▸ What is needed
Output verbatim the line with "# Copy the small solid to every centre" together with every line beneath it, ending at the last line of the entries.

BEGIN Provided material

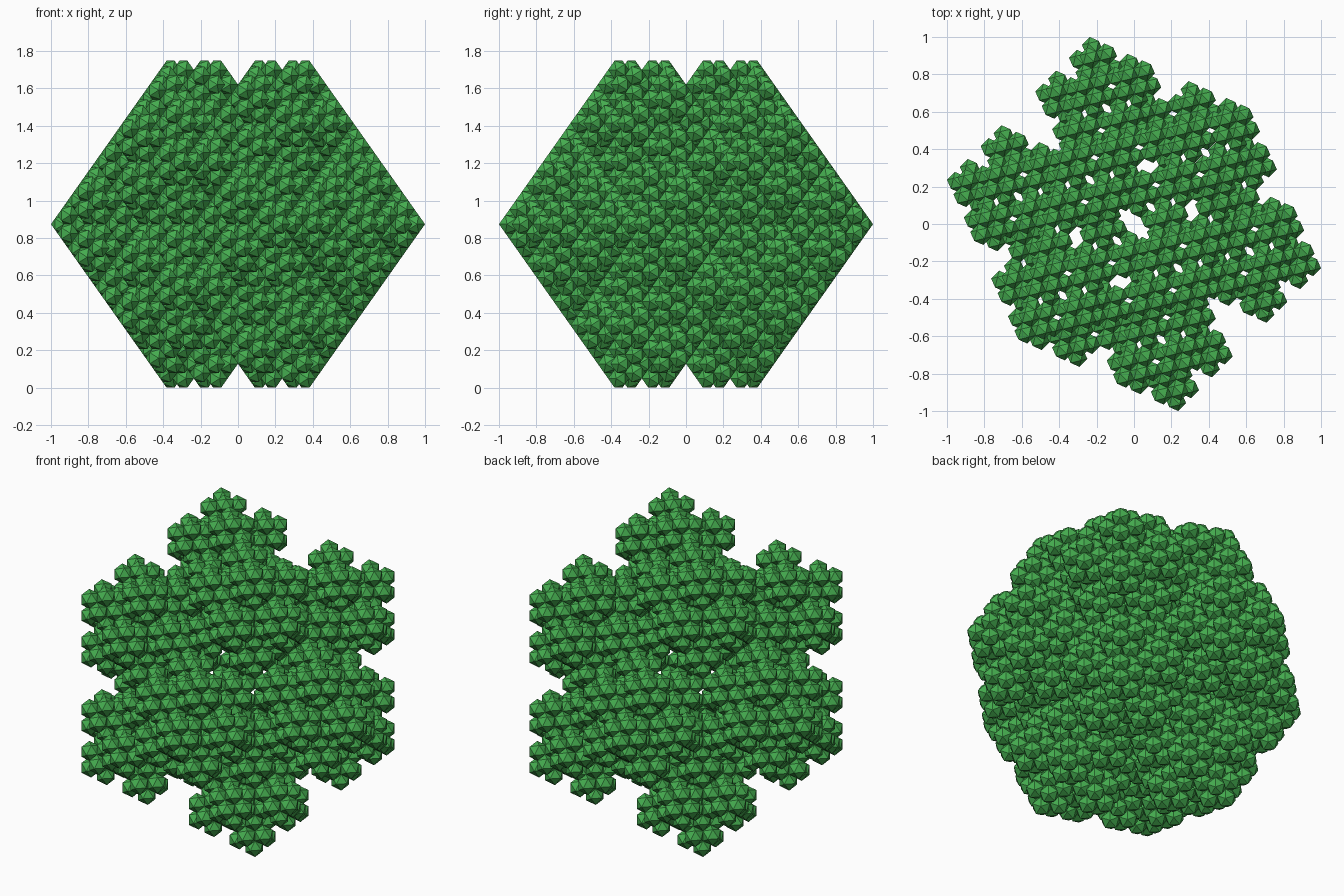
import bpy, bmesh
from math import radians, sqrt
from mathutils import Vector, Matrix
from itertools import product

if "Cube" in bpy.data.objects:
    bpy.data.objects.remove(bpy.data.objects["Cube"])

PHI = (1 + sqrt(5)) / 2
RATIO = 1 / (1 + PHI)      # child size so neighbours just touch
LEVELS = 3

# Corners of one icosahedron, turned 45 degrees, one unit in half width
turn = Matrix.Rotation(radians(45), 3, 'Z')
unit = sqrt(2) / (1 + PHI)
corners = []
for a, b in product((-1, 1), (-PHI, PHI)):
    for c in ((0, a, b), (a, b, 0), (b, 0, a)):
        corners.append(turn @ Vector(c) * unit)

# Faces of one icosahedron
bm = bmesh.new()
for c in corners:
    bm.verts.new(c)
bmesh.ops.convex_hull(bm, input=bm.verts[:])
bmesh.ops.recalc_face_normals(bm, faces=bm.faces[:])
bm.verts.index_update()
base_verts = [v.co.copy() for v in bm.verts]
base_faces = [[v.index for v in f.verts] for f in bm.faces]
bm.free()

# Replace every solid by twelve smaller ones at its corners
centres, size = [Vector((0, 0, PHI * unit))], 1.0
for _ in range(LEVELS):
    centres = [p + c * size * (1 - RATIO) for p in centres for c in corners]
    size *= RATIO

# Copy the small solid to every centre
verts, faces = [], []
for p in centres:
    n = len(verts)
    verts += [p + v * size for v in base_verts]
    faces += [[n + i for i in f] for f in base_faces]

mesh = bpy.data.meshes.new("icosahedron_fractal")
mesh.from_pydata(verts, [], faces)
mesh.update()
fractal = bpy.data.objects.new("icosahedron_fractal", mesh)
bpy.context.collection.objects.link(fractal)

green = bpy.data.materials.new("green")
green.diffuse_color = (0.06, 0.42, 0.08, 1)
green.use_nodes = True
green.node_tree.nodes["Principled BSDF"].inputs["Base Color"].default_value = green.diffuse_color
mesh.materials.append(green)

END Provided material

▸ Solved exercise
# Copy the small solid to every centre
verts, faces = [], []
for p in centres:
    n = len(verts)
    verts += [p + v * size for v in base_verts]
    faces += [[n + i for i in f] for f in base_faces]

mesh = bpy.data.meshes.new("icosahedron_fractal")
mesh.from_pydata(verts, [], faces)
mesh.update()
fractal = bpy.data.objects.new("icosahedron_fractal", mesh)
bpy.context.collection.objects.link(fractal)

green = bpy.data.materials.new("green")
green.diffuse_color = (0.06, 0.42, 0.08, 1)
green.use_nodes = True
green.node_tree.nodes["Principled BSDF"].inputs["Base Color"].default_value = green.diffuse_color
mesh.materials.append(green)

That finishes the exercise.